Parameters: Write for 15 minutes without stopping
“The Bible has all the answers.”
Surely you’ve heard this folk saying before, whether stated confidently by someone who actually believes it, or sarcastically by someone who might once have believed it but no longer does because when he or she finally brought a question to the book, nothing in its pages seemed relevant.
Often, when you encounter people of the second group, you learn that they have laid aside their trust in “an ancient book full of superstitions” in favor of science or reason or rationalism or humanism or methodological naturalism. In other words, what they’ve set aside is any form of mysticism. Whether because it failed them in the past, or because it never seemed a viable option in the first place, they are not comfortable with any knowledge that is apprehended outside of the intellect.
This, of course, is perfectly understandable. In the absence of cold, hard facts (though why facts must be “cold” and “hard,” I’ve never understood), having faith in something will always mean holding hands with doubt and uncertainty. Some people would rather avoid the feeling. Certainty is a matter of the will, and if it can’t always be effected, it can at least be feigned.
I’ve talked with people who’ve told me, among other things, that they don’t like how the Bible addresses the formation of our planet and the rest of the cosmos. They claim that if there really was a divine being behind its creation, then certainly the Bible would include more details. But, instead, there’s just a short poem that scientific research has already proven to be inaccurate.
Sometimes, I ask them why they can’t have the kind of unwavering faith in God that they seem to have in the scientific method.
They respond by saying that their allegiance to science has nothing to do with faith, but rather with facts. They tell me that science explains mysteries, while religion merely hopes that one day Someone will reveal the purposes of those mysteries.

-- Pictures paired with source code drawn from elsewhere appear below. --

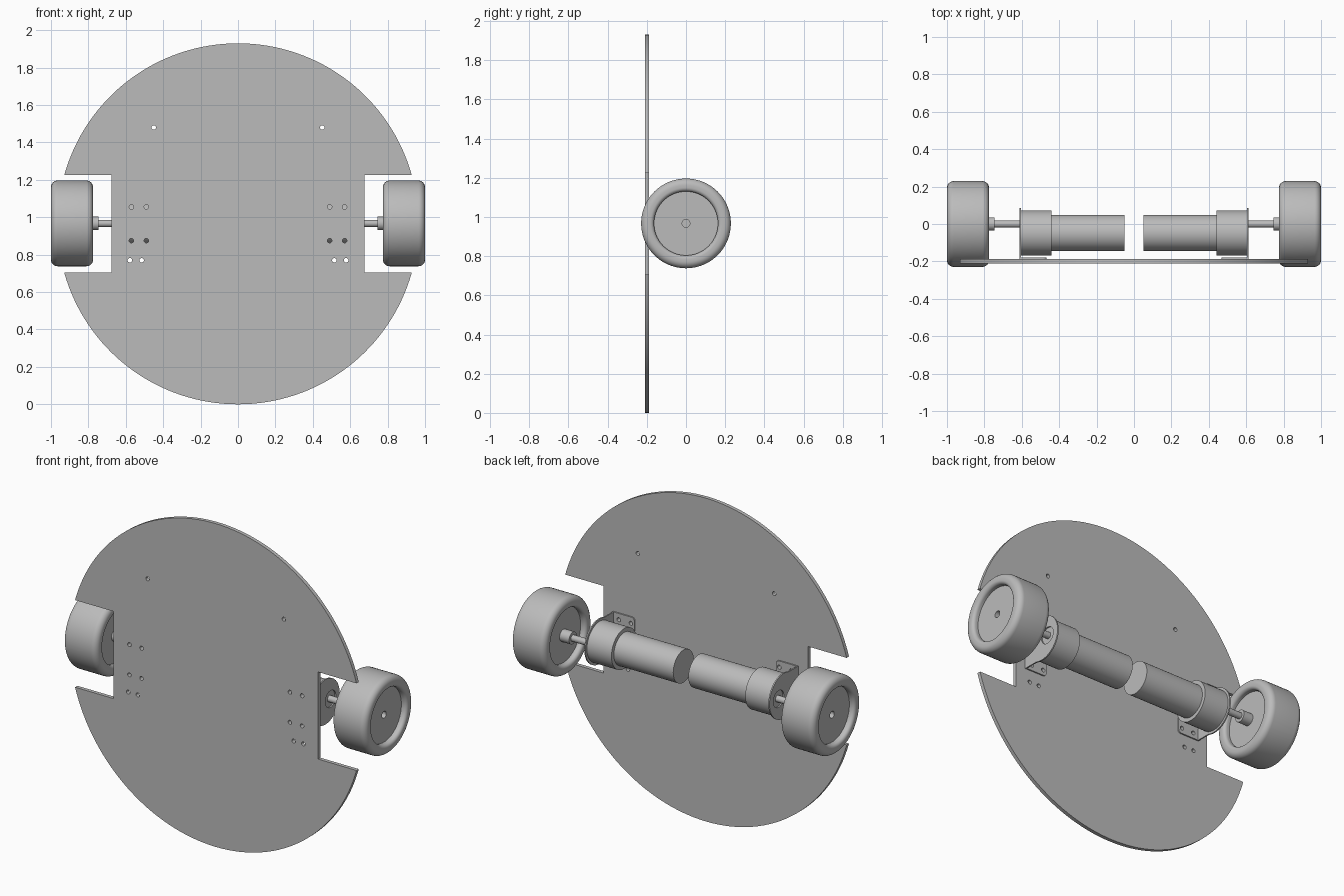
import bpy, bmesh
from math import sin, cos, pi, radians, asin
from mathutils import Matrix

cube = bpy.data.objects.get("Cube")
if cube:
    bpy.data.objects.remove(cube, do_unlink=True)

grey = bpy.data.materials.new("plain_grey")
grey.use_nodes = True
colour = (0.5, 0.5, 0.5, 1)
grey.diffuse_color = colour
grey.node_tree.nodes["Principled BSDF"].inputs["Base Color"].default_value = colour

AXLE_Z = 0.967      # wheel axle height
MOTOR_Y = -0.048    # motor centre line, offset from the output shaft
PLATE_Y = -0.188    # rear face of the plate


def arc(cx, cy, r, start, end, steps):
    """Points on an arc, angles in degrees."""
    angles = [radians(start + (end - start) * i / steps) for i in range(steps + 1)]
    return [(cx + r * cos(a), cy + r * sin(a)) for a in angles]


def hole(cx, cy, r=0.012):
    return arc(cx, cy, r, 0, 360, 20)[:-1]


def finish(name, mesh, side=1):
    """Mirror to the wanted side, shade and link."""
    if side < 0:
        mesh.transform(Matrix.Diagonal((-1, 1, 1, 1)))
        mesh.flip_normals()
    mesh.materials.clear()
    mesh.materials.append(grey)
    mesh.shade_smooth()
    mesh.set_sharp_from_angle(angle=radians(30))
    obj = bpy.data.objects.new(name, mesh)
    bpy.context.collection.objects.link(obj)
    return obj


def panel(name, loops, thickness, matrix, side=1):
    """Flat sheet: the first loop is the outline, the others are holes."""
    curve = bpy.data.curves.new(name, "CURVE")
    curve.dimensions = "2D"
    curve.fill_mode = "BOTH"
    curve.extrude = thickness / 2
    for loop in loops:
        spline = curve.splines.new("POLY")
        spline.points.add(len(loop) - 1)
        for point, (a, b) in zip(spline.points, loop):
            point.co = (a, b, 0, 1)
        spline.use_cyclic_u = True
    helper = bpy.data.objects.new(name + "_outline", curve)
    mesh = bpy.data.meshes.new_from_object(helper)
    bpy.data.objects.remove(helper)
    bpy.data.curves.remove(curve)
    bm = bmesh.new()
    bm.from_mesh(mesh)
    bmesh.ops.remove_doubles(bm, verts=bm.verts, dist=1e-5)
    bmesh.ops.recalc_face_normals(bm, faces=bm.faces)
    bm.to_mesh(mesh)
    bm.free()
    mesh.transform(matrix)
    return finish(name, mesh, side)


def lathe(name, profile, y, side):
    """Turn (x, radius) points about a line along x at the axle height."""
    bm = bmesh.new()
    verts = [bm.verts.new((x, 0, r)) for x, r in profile]
    edges = [bm.edges.new(pair) for pair in zip(verts, verts[1:])]
    bmesh.ops.spin(bm, geom=verts + edges, cent=(0, 0, 0), axis=(1, 0, 0),
                   angle=2 * pi, steps=72)
    bmesh.ops.remove_doubles(bm, verts=bm.verts, dist=1e-5)
    bmesh.ops.recalc_face_normals(bm, faces=bm.faces)
    mesh = bpy.data.meshes.new(name)
    bm.to_mesh(mesh)
    bm.free()
    mesh.transform(Matrix.Translation((0, y, AXLE_Z)))
    return finish(name, mesh, side)


def rod(name, x0, x1, r, y, side):
    return lathe(name, [(x0, 0), (x0, r), (x1, r), (x1, 0)], y, side)


def facing_front(y):
    """Sheet coordinates become x and z."""
    return Matrix.Translation((0, y, 0)) @ Matrix.Rotation(pi / 2, 4, "X")


def facing_side(x):
    """Sheet coordinates become y and z."""
    return Matrix(((0, 0, 1, x), (1, 0, 0, 0), (0, 1, 0, 0), (0, 0, 0, 1)))


# Round plate with two wheel notches
R, NOTCH_X, NOTCH_Z = 0.965, 0.675, 0.26
edge = math_edge = asin(NOTCH_Z / R) * 180 / pi
outline = arc(0, R, R, edge, 180 - edge, 64)
outline += [(-NOTCH_X, R + NOTCH_Z), (-NOTCH_X, R - NOTCH_Z)]
outline += arc(0, R, R, 180 + edge, 360 - edge, 64)
outline += [(NOTCH_X, R - NOTCH_Z), (NOTCH_X, R + NOTCH_Z)]

bracket_holes = [(x, z) for x in (0.49, 0.57) for z in (0.875, 1.055)]
plate_holes = bracket_holes + [(0.45, 1.48), (0.515, 0.77), (0.578, 0.77)]
loops = [outline] + [hole(s * x, z) for s in (1, -1) for x, z in plate_holes]
panel("base_plate", loops, 0.022, facing_front(PLATE_Y - 0.011))

# Wheel section: dished on both faces, rounded tyre, blind bore outside
wheel_profile = [(0.9, 0), (0.9, 0.02), (0.965, 0.02), (0.965, 0.163)]
wheel_profile += arc(0.98, 0.183, 0.02, -90, 0, 6)
wheel_profile += arc(0.965, 0.194, 0.035, 0, 90, 8)
wheel_profile += arc(0.81, 0.194, 0.035, 90, 180, 8)
wheel_profile += arc(0.795, 0.183, 0.02, 180, 270, 6)
wheel_profile += [(0.81, 0.163), (0.81, 0)]

# Bracket outlines: round-topped flange and corner-rounded foot
HALF = 0.125
flange = [(PLATE_Y, -HALF + AXLE_Z)]
flange += arc(MOTOR_Y, AXLE_Z, 0.134, -110, 110, 36)
flange += [(PLATE_Y, HALF + AXLE_Z)]
foot = [(0.612, AXLE_Z - HALF), (0.612, AXLE_Z + HALF)]
foot += arc(0.487, AXLE_Z + HALF - 0.02, 0.02, 90, 180, 5)
foot += arc(0.487, AXLE_Z - HALF + 0.02, 0.02, 180, 270, 5)

for side, label in ((1, "left"), (-1, "right")):
    lathe(label + "_wheel", wheel_profile, 0, side)
    rod(label + "_wheel_collar", 0.747, 0.82, 0.036, 0, side)
    rod(label + "_shaft", 0.6, 0.76, 0.019, 0, side)
    rod(label + "_gearbox", 0.442, 0.604, 0.12, MOTOR_Y, side)
    rod(label + "_motor", 0.05, 0.45, 0.097, MOTOR_Y, side)
    panel(label + "_bracket_flange", [flange, hole(0, AXLE_Z, 0.05)], 0.008,
          facing_side(0.608), side)
    panel(label + "_bracket_foot", [foot] + [hole(x, z) for x, z in bracket_holes],
          0.008, facing_front(PLATE_Y + 0.004), side)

I don’t ask the questions that come to my mind next, usually because I already sense the conversation has taken a turn for the worse. I’m not sure they’re mindful of it, but I’ve found that when you begin speaking about faith to a person who has cast it aside in favor of reason, you’ve often encountered a point of view that believes the two are mutually exclusive. That faith and reason have no relationship with each other. This, of course, is a fallacy, but in a culture consumed by competition, it is difficult to see past the versus archetype.
But if I could ask them my questions, I would ask them, “Why do we laugh?”
It is one of the questions I took to the scientific method, but found no reasonable explanation. It is a mystery that has yet to be sufficiently answered.
I would ask them, “Why are human beings so often kind to each other?”
It is another question I’ve turned to science and reason and methodological naturalism to explain to me, but the only answer they can give is a shrug of the shoulders and the words, “We shouldn’t be.”
The Bible doesn’t explain these questions either – at least not in the way a rationalist would appreciate – but that is the point. Such fundamental elements of human existence remain unexplained. They remain mysteries. And even if someone rejects mysticism, he or she cannot fully escape mystery. Sure, perhaps one day the scientific method will finally reveal the reason why human beings laugh, or why we offer kindness to others even when no personal benefit comes of it. After all, science has shown a great track record for discovery.
But amidst these answers, other mysteries remain. Because the two are not polar opposites. They are not at odds, but in relationship with one another.
I don’t know about you, but that thought fills me with joy. I’m not sure why.